Zee Media Bureau
New Delhi: The use of papaya leaves has grown phenomenally in the national capital in the past few weeks as the mosquito-borne disease sees a spurt, claiming at least 17 lives in the city, although unofficially the number stands at over 20.
And the total number of people suffering from dengue fever has climbed to 3,791 so far. Out of the total number of cases reported till 19 September, at least 2,960 of them were recorded this month only.
With no specific drug to prevent the dreaded vector-borne disease, people are continuously turning to natural home remedies. One such common remedy is papaya leaves.
The leaves, which are said to increase dipping platelet counts, are a much sought after product these days in Delhi nurseries and that papaya leaves have been disappearing from various localities.
“There are many people who come to buy the papaya plant,” Vikram Saini, director of the Masjid Nursery at Pandara Road in south Delhi, was quoted as saying to IANS.
“We are getting a lot of queries. We have ample stocks,” Saini added.
YC Singh of Greenways Nursery at Lado Sarai also said that at least 20-25 people come in a week to buy papaya plants.
“We sell a papaya seedling for Rs. 20, and the plant for Rs. 25,” he said.
Doctors said there are no scientific studies to prove that papaya plant leaves can cure dengue or increase the blood platelet count.
According to SP Byotra of Sir Ganga Ram Hospital, 95 percent of dengue patients recover on their own as it is a self-limiting disease. “It is only in five percent cases when patients suffer from hemorrhagic dengue fever or dengue shock syndrome that they have to be treated for a dipping platelet count,” he added.
Patients, however, say they have found immense benefit from papaya leaves.
The leaves of papaya are first boiled and then crushed to extract the juice, which is subsequently drunk.

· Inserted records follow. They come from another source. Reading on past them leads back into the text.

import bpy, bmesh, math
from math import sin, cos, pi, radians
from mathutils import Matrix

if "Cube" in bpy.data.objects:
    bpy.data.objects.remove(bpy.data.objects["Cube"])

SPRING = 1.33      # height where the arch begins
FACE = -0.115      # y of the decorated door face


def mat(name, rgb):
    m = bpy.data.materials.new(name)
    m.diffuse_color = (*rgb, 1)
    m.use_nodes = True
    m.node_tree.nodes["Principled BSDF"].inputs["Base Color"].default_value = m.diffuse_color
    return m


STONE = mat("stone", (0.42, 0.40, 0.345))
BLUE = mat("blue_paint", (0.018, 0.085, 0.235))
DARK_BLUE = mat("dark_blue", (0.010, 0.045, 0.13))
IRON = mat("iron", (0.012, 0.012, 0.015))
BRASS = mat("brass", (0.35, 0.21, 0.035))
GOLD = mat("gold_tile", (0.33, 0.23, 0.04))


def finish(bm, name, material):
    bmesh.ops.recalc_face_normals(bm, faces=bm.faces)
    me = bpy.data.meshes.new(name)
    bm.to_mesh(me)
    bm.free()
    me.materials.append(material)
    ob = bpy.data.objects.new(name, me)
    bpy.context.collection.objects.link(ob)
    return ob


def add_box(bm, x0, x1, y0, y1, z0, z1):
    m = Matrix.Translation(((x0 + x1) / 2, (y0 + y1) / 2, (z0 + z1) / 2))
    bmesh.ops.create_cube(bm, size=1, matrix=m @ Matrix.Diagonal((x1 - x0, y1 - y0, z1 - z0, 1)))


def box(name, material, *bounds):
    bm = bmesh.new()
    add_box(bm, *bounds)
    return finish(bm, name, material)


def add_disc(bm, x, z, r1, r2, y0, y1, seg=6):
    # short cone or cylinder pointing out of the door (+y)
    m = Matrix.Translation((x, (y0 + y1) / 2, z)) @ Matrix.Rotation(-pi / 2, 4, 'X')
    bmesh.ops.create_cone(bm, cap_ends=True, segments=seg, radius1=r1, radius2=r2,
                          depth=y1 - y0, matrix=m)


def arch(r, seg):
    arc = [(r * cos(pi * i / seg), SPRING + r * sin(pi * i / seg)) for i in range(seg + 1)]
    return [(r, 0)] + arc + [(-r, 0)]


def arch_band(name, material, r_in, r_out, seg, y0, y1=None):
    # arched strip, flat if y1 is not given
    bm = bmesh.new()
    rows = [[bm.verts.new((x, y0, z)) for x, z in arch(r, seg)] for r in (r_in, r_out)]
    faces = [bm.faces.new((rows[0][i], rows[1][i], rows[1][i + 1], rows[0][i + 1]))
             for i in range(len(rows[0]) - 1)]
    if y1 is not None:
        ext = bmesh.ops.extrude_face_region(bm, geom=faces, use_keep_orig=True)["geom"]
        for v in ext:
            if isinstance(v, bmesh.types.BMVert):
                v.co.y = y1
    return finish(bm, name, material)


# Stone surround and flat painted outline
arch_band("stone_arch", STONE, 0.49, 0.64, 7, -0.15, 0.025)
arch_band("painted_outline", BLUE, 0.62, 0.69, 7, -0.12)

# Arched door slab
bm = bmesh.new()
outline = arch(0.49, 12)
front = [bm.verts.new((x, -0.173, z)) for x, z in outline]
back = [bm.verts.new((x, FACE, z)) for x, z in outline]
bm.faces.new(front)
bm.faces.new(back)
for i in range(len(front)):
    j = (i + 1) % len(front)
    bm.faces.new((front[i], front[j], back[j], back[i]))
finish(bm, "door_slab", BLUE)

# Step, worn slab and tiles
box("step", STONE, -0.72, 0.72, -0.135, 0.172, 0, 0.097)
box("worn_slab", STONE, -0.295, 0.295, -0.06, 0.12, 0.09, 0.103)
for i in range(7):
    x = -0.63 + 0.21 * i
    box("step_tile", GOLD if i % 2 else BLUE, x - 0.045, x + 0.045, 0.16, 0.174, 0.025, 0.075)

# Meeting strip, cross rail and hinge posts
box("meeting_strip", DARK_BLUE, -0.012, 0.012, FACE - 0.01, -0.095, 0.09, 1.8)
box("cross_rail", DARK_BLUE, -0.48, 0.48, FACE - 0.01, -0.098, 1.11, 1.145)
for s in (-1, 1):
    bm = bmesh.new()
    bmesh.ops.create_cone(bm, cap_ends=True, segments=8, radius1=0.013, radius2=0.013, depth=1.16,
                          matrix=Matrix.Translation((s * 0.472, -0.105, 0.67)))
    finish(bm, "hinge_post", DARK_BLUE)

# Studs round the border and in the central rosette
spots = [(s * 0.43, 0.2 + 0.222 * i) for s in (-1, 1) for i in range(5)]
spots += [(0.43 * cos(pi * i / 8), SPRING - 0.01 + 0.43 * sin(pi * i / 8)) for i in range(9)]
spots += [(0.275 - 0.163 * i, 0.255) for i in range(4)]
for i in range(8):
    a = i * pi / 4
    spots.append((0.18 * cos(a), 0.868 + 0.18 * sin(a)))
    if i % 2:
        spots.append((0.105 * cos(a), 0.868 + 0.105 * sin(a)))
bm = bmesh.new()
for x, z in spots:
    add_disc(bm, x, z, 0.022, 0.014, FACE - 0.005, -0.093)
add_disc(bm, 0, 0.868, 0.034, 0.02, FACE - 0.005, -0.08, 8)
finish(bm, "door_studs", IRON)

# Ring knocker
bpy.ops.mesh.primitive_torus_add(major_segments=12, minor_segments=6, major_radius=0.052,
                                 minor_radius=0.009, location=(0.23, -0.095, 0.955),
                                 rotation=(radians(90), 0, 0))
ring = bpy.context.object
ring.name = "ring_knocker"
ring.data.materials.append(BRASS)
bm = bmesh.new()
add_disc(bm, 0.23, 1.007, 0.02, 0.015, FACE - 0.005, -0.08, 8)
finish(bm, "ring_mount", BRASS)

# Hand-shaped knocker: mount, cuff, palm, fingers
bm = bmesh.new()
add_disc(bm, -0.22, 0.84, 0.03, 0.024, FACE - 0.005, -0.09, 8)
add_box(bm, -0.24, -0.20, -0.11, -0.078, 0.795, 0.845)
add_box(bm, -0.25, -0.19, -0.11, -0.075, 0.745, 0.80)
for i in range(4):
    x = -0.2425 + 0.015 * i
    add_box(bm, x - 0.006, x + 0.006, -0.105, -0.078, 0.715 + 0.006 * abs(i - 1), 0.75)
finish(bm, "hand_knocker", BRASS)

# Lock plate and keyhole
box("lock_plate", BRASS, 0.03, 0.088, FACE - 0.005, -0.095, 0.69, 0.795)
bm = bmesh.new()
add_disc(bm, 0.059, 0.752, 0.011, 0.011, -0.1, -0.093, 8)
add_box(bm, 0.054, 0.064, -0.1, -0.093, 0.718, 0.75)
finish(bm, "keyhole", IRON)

Preeti Chabra, senior consultant (Ayurveda) at Sir Ganga Rama Hospital, said she had come across many people who are taking the juice of papaya leaves. While this looks like a new phenomenon, she said that it's not mentioned in the classical Ayurvedic text.
Meanwhile, recently a pill made of papaya leaf extract has been found to be effective in treating dengue patients.
Developed by a Bengaluru-based lab, Micro Labs, the pill 'Caripill' is the first drug to be backed by adequate scientific data to increase the platelet count in dengue cases.
Dengue symptoms include fever, headache, muscle and joint pain - and a skin rash that is similar to measles. In a small proportion of cases, the disease develops into the life-threatening dengue hemorrhagic fever, resulting in bleeding, low levels of blood platelets and blood plasma leakage, or dengue shock syndrome, characterised by dangerously low blood pressure.
Interestingly, papaya leaf has also been found to possess powerful anti-malarial and anti-cancerous properties. And in some parts of the world, papaya leaf extract is used as a prophylactic to prevent malaria in endemic regions.
Also, as per a research published in the Journal of Ethnopharmacology in 2010, researchers from the US and Japan found that enzymes found in papaya leaf have dramatic cancer fighting properties against a wide range of tumours including cervical cancer, breast cancer, liver cancer, lung cancer, and pancreatic cancer.